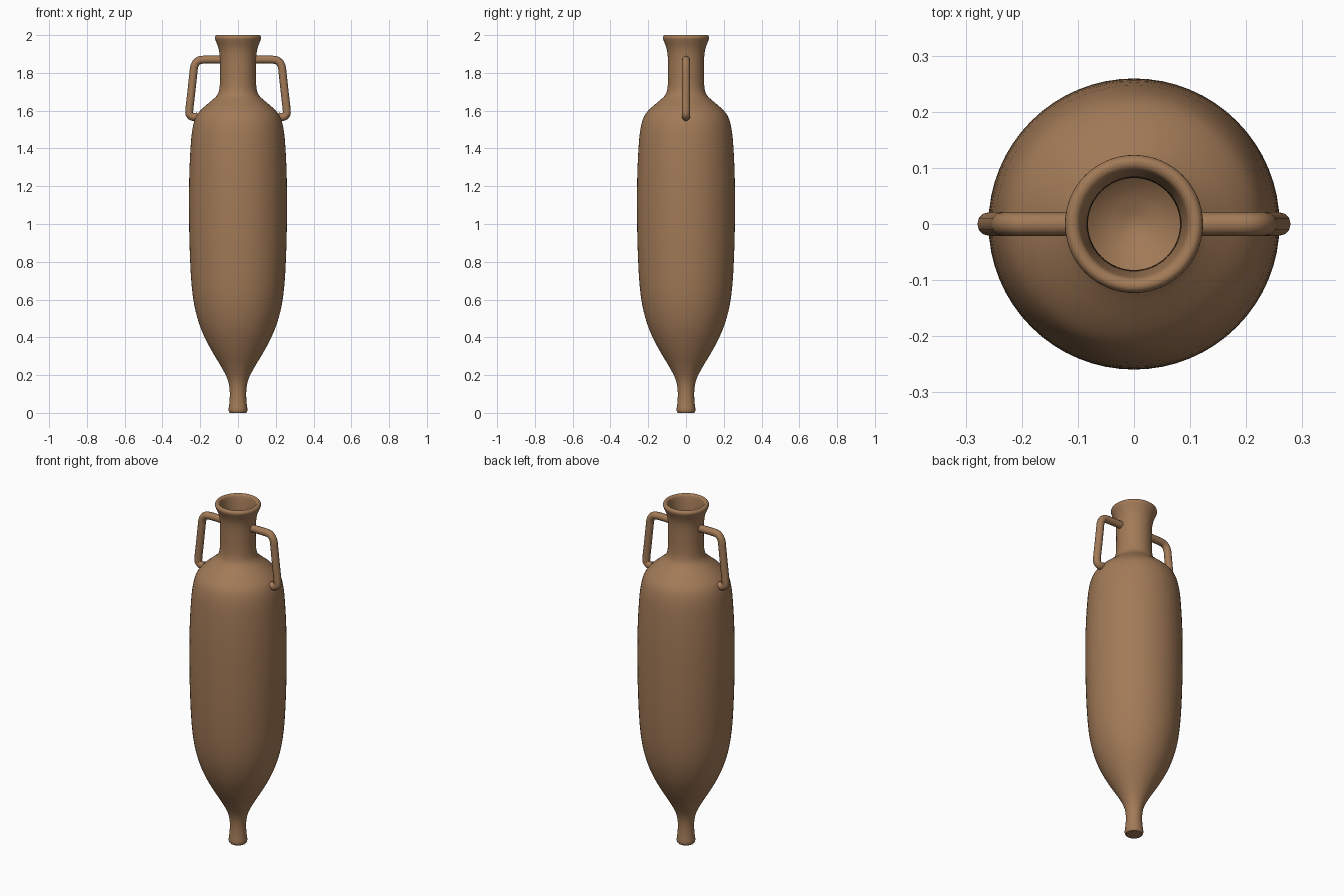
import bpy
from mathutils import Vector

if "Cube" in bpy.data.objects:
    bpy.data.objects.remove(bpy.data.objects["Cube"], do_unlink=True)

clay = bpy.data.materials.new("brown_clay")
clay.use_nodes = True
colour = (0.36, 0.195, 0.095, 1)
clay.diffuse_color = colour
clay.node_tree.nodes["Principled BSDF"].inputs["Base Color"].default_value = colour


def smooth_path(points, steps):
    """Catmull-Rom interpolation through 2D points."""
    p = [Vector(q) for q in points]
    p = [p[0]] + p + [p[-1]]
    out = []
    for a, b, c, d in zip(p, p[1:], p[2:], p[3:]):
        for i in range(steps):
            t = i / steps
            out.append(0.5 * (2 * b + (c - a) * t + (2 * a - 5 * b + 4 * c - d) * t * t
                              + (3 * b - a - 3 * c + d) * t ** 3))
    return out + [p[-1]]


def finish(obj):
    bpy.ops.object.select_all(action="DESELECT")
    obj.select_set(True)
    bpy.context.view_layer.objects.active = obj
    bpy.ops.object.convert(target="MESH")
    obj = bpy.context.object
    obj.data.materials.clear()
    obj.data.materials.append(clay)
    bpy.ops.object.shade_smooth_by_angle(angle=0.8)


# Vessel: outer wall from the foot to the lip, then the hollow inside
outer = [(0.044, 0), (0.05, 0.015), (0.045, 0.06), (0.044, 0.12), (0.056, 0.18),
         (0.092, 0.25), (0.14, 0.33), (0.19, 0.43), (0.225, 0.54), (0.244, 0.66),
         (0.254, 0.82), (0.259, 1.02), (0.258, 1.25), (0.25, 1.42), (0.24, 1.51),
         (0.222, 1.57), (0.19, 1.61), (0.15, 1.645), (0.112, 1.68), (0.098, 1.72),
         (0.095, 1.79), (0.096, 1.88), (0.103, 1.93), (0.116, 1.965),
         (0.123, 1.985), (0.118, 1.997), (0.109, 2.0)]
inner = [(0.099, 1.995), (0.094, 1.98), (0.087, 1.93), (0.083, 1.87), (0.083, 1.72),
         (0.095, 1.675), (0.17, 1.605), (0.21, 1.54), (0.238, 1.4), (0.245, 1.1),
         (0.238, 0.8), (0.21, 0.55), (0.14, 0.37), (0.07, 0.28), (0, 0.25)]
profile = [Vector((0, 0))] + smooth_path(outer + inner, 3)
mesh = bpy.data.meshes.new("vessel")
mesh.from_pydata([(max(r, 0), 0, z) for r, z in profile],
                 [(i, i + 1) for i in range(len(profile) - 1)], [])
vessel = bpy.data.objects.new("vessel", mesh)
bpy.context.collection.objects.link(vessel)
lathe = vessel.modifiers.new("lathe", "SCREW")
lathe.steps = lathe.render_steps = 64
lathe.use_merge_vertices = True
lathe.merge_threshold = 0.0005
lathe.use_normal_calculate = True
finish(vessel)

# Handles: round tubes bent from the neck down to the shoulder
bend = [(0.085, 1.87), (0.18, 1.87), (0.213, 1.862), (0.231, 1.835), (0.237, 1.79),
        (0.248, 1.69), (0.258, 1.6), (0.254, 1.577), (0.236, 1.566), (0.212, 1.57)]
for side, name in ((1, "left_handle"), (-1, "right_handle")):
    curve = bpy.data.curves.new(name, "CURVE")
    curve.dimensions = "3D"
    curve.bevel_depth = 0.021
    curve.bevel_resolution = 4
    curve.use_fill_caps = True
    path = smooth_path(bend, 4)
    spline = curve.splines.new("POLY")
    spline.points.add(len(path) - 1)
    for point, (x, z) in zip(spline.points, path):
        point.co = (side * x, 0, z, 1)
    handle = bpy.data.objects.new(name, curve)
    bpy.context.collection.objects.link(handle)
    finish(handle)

_ _ _ _ _ _ _

• **PROMPT**: Only the lines above from the one with "p = [Vector(q) for q in points]" up to and including the one with "obj.select_set(True)" should be repeated, exactly as written.

• **SOLUTION TO THE PROBLEM**:
    p = [Vector(q) for q in points]
    p = [p[0]] + p + [p[-1]]
    out = []
    for a, b, c, d in zip(p, p[1:], p[2:], p[3:]):
        for i in range(steps):
            t = i / steps
            out.append(0.5 * (2 * b + (c - a) * t + (2 * a - 5 * b + 4 * c - d) * t * t
                              + (3 * b - a - 3 * c + d) * t ** 3))
    return out + [p[-1]]


def finish(obj):
    bpy.ops.object.select_all(action="DESELECT")
    obj.select_set(True)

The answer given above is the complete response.